**WORK INSTRUCTIONS**
Find every line below with the word "tile" in it, and copy each one.

:: EXCERPTED DATA ::

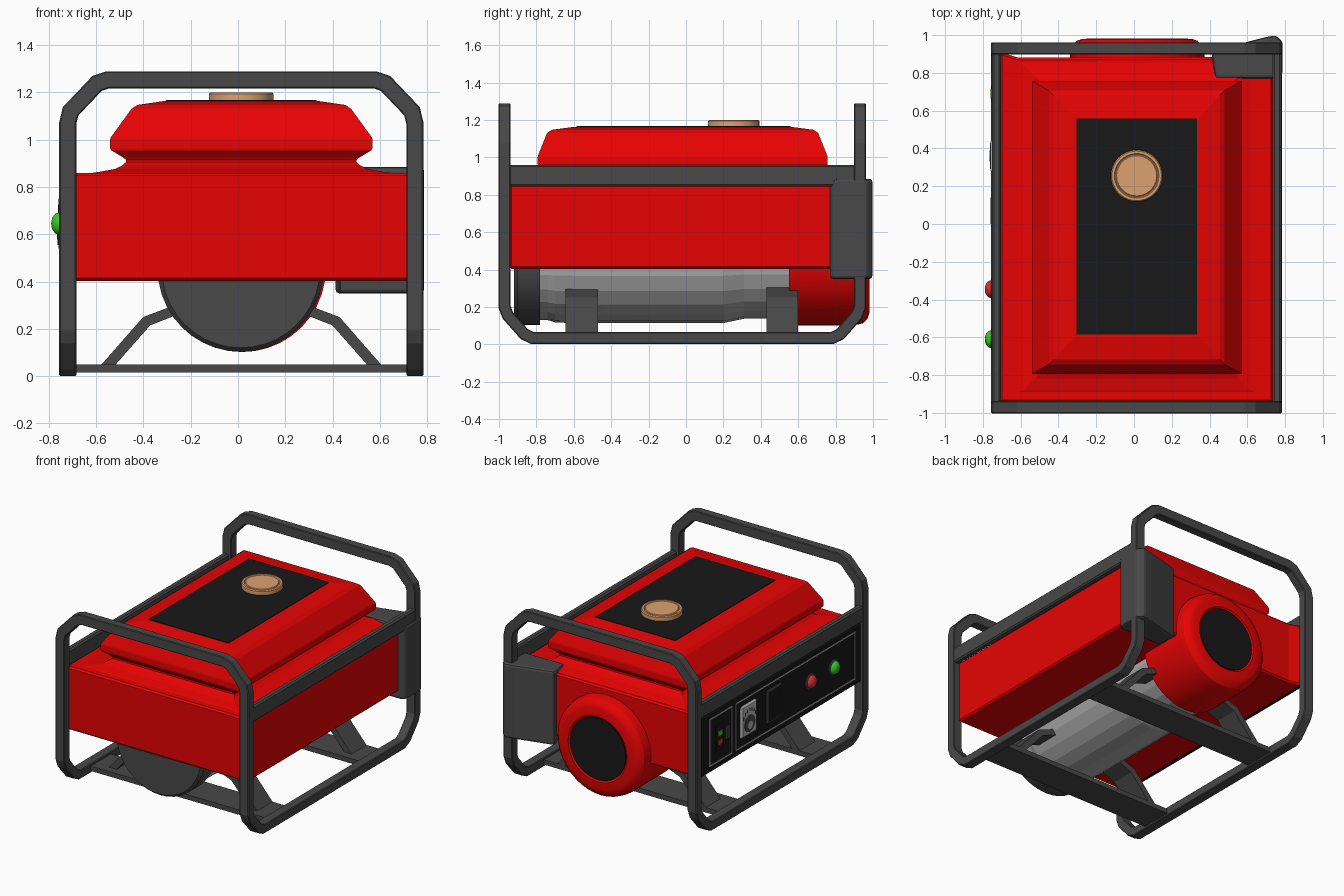
import bpy, bmesh, math
from mathutils import Vector

if "Cube" in bpy.data.objects:
    bpy.data.objects.remove(bpy.data.objects["Cube"])

def mat(name, c):
    m = bpy.data.materials.new(name)
    m.diffuse_color = (*c, 1)
    m.use_nodes = True
    m.node_tree.nodes["Principled BSDF"].inputs["Base Color"].default_value = m.diffuse_color
    return m

RED = mat("red_paint", (0.8, 0.001, 0.001))
DARK = mat("dark_grey", (0.065, 0.065, 0.065))
BLACK = mat("black", (0.009, 0.009, 0.009))
STEEL = mat("steel", (0.42, 0.42, 0.42))
COPPER = mat("copper", (0.72, 0.36, 0.16))
LIGHT = mat("light_grey", (0.5, 0.5, 0.5))
GREEN = mat("green_lamp", (0.04, 0.6, 0.02))
LAMP = mat("red_lamp", (0.7, 0.03, 0.03))

def finish(ob, m, bevel=0, segs=1, smooth=None):
    ob.data.materials.append(m)
    if bevel:
        b = ob.modifiers.new("bevel", 'BEVEL')
        b.width, b.segments, b.limit_method, b.angle_limit = bevel, segs, 'ANGLE', math.radians(40)
    if smooth:
        bpy.ops.object.select_all(action='DESELECT')
        ob.select_set(True)
        bpy.context.view_layer.objects.active = ob
        bpy.ops.object.shade_smooth_by_angle(angle=math.radians(smooth))
    return ob

def skin(name, rings, m, closed=False, bevel=0, segs=1, smooth=None):
    """Join equal-length rings of points; cap the ends unless closed."""
    bm = bmesh.new()
    vs = [[bm.verts.new(p) for p in r] for r in rings]
    n = len(vs[0])
    pairs = list(zip(vs, vs[1:])) + ([(vs[-1], vs[0])] if closed else [])
    for a, b in pairs:
        for i in range(n):
            j = (i + 1) % n
            bm.faces.new((a[i], a[j], b[j], b[i]))
    if not closed:
        bm.faces.new(vs[0])
        bm.faces.new(vs[-1])
    bmesh.ops.recalc_face_normals(bm, faces=bm.faces)
    me = bpy.data.meshes.new(name)
    bm.to_mesh(me)
    bm.free()
    ob = bpy.data.objects.new(name, me)
    bpy.context.collection.objects.link(ob)
    return finish(ob, m, bevel, segs, smooth)

def prism(name, pts, axis, a, b, m, **kw):
    def put(p, t):
        return {'X': (t, p[0], p[1]), 'Y': (p[0], t, p[1]), 'Z': (p[0], p[1], t)}[axis]
    return skin(name, [[put(p, t) for p in pts] for t in (a, b)], m, **kw)

def box(name, x0, x1, y0, y1, z0, z1, m, **kw):
    return prism(name, [(x0, y0), (x1, y0), (x1, y1), (x0, y1)], 'Z', z0, z1, m, **kw)

def lathe(name, prof, axis, c, m, n=32, smooth=30):
    """prof = (radius, position along axis); c = the two centre coordinates."""
    rings = []
    for r, t in prof:
        ring = []
        for i in range(n):
            a = 2 * math.pi * i / n
            u, v = c[0] + r * math.cos(a), c[1] + r * math.sin(a)
            ring.append({'X': (t, u, v), 'Y': (u, t, v), 'Z': (u, v, t)}[axis])
        rings.append(ring)
    return skin(name, rings, m, smooth=smooth)

# --- tubular frame: one closed, mitred loop built from a mirrored quarter path
CX, CY = 0.014, -0.02
quarter = [(.566, .95, 1.253), (.61, .95, 1.238), (.722, .95, 1.12), (.734, .95, 1.07),
           (.734, .95, .20), (.734, .933, .155), (.734, .845, .055), (.734, .80, .033)]
path = []
for sx, sy, step in ((1, -1, 1), (1, 1, -1), (-1, 1, 1), (-1, -1, -1)):
    path += [Vector((CX + sx * x, CY + sy * y, z)) for x, y, z in quarter[::step]]
hy, hz, ch = .032, .036, .005
sec = [(hy, hz - ch), (hy - ch, hz), (-hy + ch, hz), (-hy, hz - ch),
       (-hy, -hz + ch), (-hy + ch, -hz), (hy - ch, -hz), (hy, -hz + ch)]
ring = [path[0] + Vector((-1, y, z)) for y, z in sec]
rings = []
for i, p in enumerate(path):
    d_in = (p - path[i - 1]).normalized()
    d_out = (path[(i + 1) % len(path)] - p).normalized()
    nrm = (d_in + d_out).normalized()
    ring = [q + d_in * ((p - q).dot(nrm) / d_in.dot(nrm)) for q in ring]
    rings.append(ring)
skin("tube_frame", rings, DARK, closed=True)

# side rails joining front and back hoops
box("left_rail", -.752, -.705, -.95, .91, .845, .96, DARK, bevel=.01)
box("right_rail", .733, .78, -.95, .91, .845, .96, DARK, bevel=.01)

# floor plates and bent engine mounts
brace = [(.595, .045), (.415, .25), (.27, .305), (.15, .32), (.15, .28), (.27, .26), (.385, .215), (.535, .045)]
for end, y0, y1, p0 in (("front", -.645, -.47, -.70), ("back", .43, .60, .37)):
    box(end + "_floor_plate", -.70, .73, p0, y1, .015, .05, DARK)
    for side, s in (("left", -1), ("right", 1)):
        prism(f"{end}_{side}_mount", [(CX + s * x, z) for x, z in brace], 'Y', y0, y1, DARK)

# --- red body with a flared lip at the back left corner
body = [(-.71, -.945), (.737, -.945), (.737, .885), (-.61, .88), (-.71, .91)]
prism("body", body, 'Z', .403, .86, RED, bevel=.012)

# --- shoulder and fuel tank: stacked rectangles (x half, y half, z)
levels = [(.70, .90, .85), (.60, .86, .864), (.535, .80, .876), (.505, .765, .89), (.488, .74, .905),
          (.488, .738, .915), (.50, .745, .925), (.55, .773, .955), (.555, .775, .965), (.555, .775, 1.0),
          (.552, .773, 1.01), (.465, .725, 1.13), (.44, .70, 1.147), (.33, .58, 1.163)]
tank = [[(CX + i * x, -.018 + j * y, z) for i, j in ((-1, -1), (1, -1), (1, 1), (-1, 1))] for x, y, z in levels]
skin("fuel_tank", tank, RED)
box("tank_top_panel", -.305, .333, -.585, .558, 1.155, 1.167, BLACK)
lathe("fuel_cap", [(.137, 1.16), (.137, 1.193), (.131, 1.199), (.118, 1.199), (.114, 1.194),
                   (.110, 1.194), (.106, 1.198)], 'Z', (.014, .255), COPPER, n=40)

# --- engine and generator drum, all turned about one axis
AX = (.012, .455)
lathe("drum_end_cover", [(.335, -.92), (.352, -.90), (.352, -.78)], 'Y', AX, DARK, n=40)
lathe("generator_drum", [(.325, -.80), (.325, -.74), (.338, -.70), (.341, -.60), (.341, .20), (.318, .31), (.318, .60)],
      'Y', AX, STEEL, n=24, smooth=5)
lathe("starter_housing", [(.355, .55), (.355, .90), (.345, .945), (.32, .97), (.29, .98), (.235, .982),
                          (.22, .97)], 'Y', (.017, .457), RED, n=40)
lathe("starter_grille", [(.222, .96), (.222, .979)], 'Y', (.017, .457), BLACK, n=40)

# --- air filter box wrapped round the back right post
prism("air_filter", [(.43, .77), (.765, .77), (.787, .795), (.787, .965), (.75, 1.0), (.68, .985), (.41, .915)],
      'Z', .35, .885, DARK, bevel=.022, segs=2)

# --- control panel on the left side
PX = -.748
def tile(name, y, z, w, h, depth, m, **kw):
    box(name, PX - depth, PX + .02, y - w / 2, y + w / 2, z - h / 2, z + h / 2, m, **kw)

box("control_panel", PX, -.68, -.925, .885, .42, .845, BLACK, bevel=.008)
for nm, y0, y1 in (("breaker", .545, .80), ("main", -.855, .50)):
    for k, z in (("bottom", .47), ("top", .805)):
        tile(f"{nm}_border_{k}", (y0 + y1) / 2, z, y1 - y0, .009, .003, LIGHT)
    for k, y in (("front", y0), ("back", y1)):
        tile(f"{nm}_border_{k}", y, .6375, .009, .344, .003, LIGHT)

tile("breaker_socket", .69, .64, .085, .18, .006, BLACK)
tile("breaker_on", .69, .67, .05, .035, .012, GREEN)
tile("breaker_off", .69, .605, .05, .035, .012, LAMP)
tile("breaker_switch", .60, .64, .035, .09, .010, DARK)

# volt meter with tick marks and dark dial
GY, GZ = .36, .645
tile("meter_case", GY, GZ, .19, .24, .012, LIGHT, bevel=.025)
lathe("meter_dial", [(.06, PX), (.06, PX - .015)], 'X', (GY, GZ - .03), DARK, n=24)
lathe("meter_hub", [(.028, PX), (.028, PX - .018)], 'X', (GY, GZ - .04), LIGHT, n=16)
for i in range(7):
    a = math.radians(30 + 20 * i)
    tile("meter_tick", GY + .075 * math.cos(a), GZ - .02 + .09 * math.sin(a), .01, .022, .0135, BLACK)

tile("power_outlet", .07, .645, .17, .24, .010, DARK, bevel=.006)
tile("power_outlet_face", .07, .645, .14, .21, .012, BLACK)

# indicator lamps
for nm, y, m in (("red_indicator", -.345, LAMP), ("green_indicator", -.61, GREEN)):
    lathe(nm + "_base", [(.058, PX), (.058, PX - .006), (.05, PX - .010)], 'X', (y, .645), DARK, n=24)
    lathe(nm, [(.047 * math.cos(t * math.pi / 12), PX - .008 - .034 * math.sin(t * math.pi / 12))
               for t in (0, 1, 2, 3, 4, 5, 5.7)], 'X', (y, .645), m, n=24)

:::

**TASK RESPONSE**
def tile(name, y, z, w, h, depth, m, **kw):
        tile(f"{nm}_border_{k}", (y0 + y1) / 2, z, y1 - y0, .009, .003, LIGHT)
        tile(f"{nm}_border_{k}", y, .6375, .009, .344, .003, LIGHT)
tile("breaker_socket", .69, .64, .085, .18, .006, BLACK)
tile("breaker_on", .69, .67, .05, .035, .012, GREEN)
tile("breaker_off", .69, .605, .05, .035, .012, LAMP)
tile("breaker_switch", .60, .64, .035, .09, .010, DARK)
tile("meter_case", GY, GZ, .19, .24, .012, LIGHT, bevel=.025)
    tile("meter_tick", GY + .075 * math.cos(a), GZ - .02 + .09 * math.sin(a), .01, .022, .0135, BLACK)
tile("power_outlet", .07, .645, .17, .24, .010, DARK, bevel=.006)
tile("power_outlet_face", .07, .645, .14, .21, .012, BLACK)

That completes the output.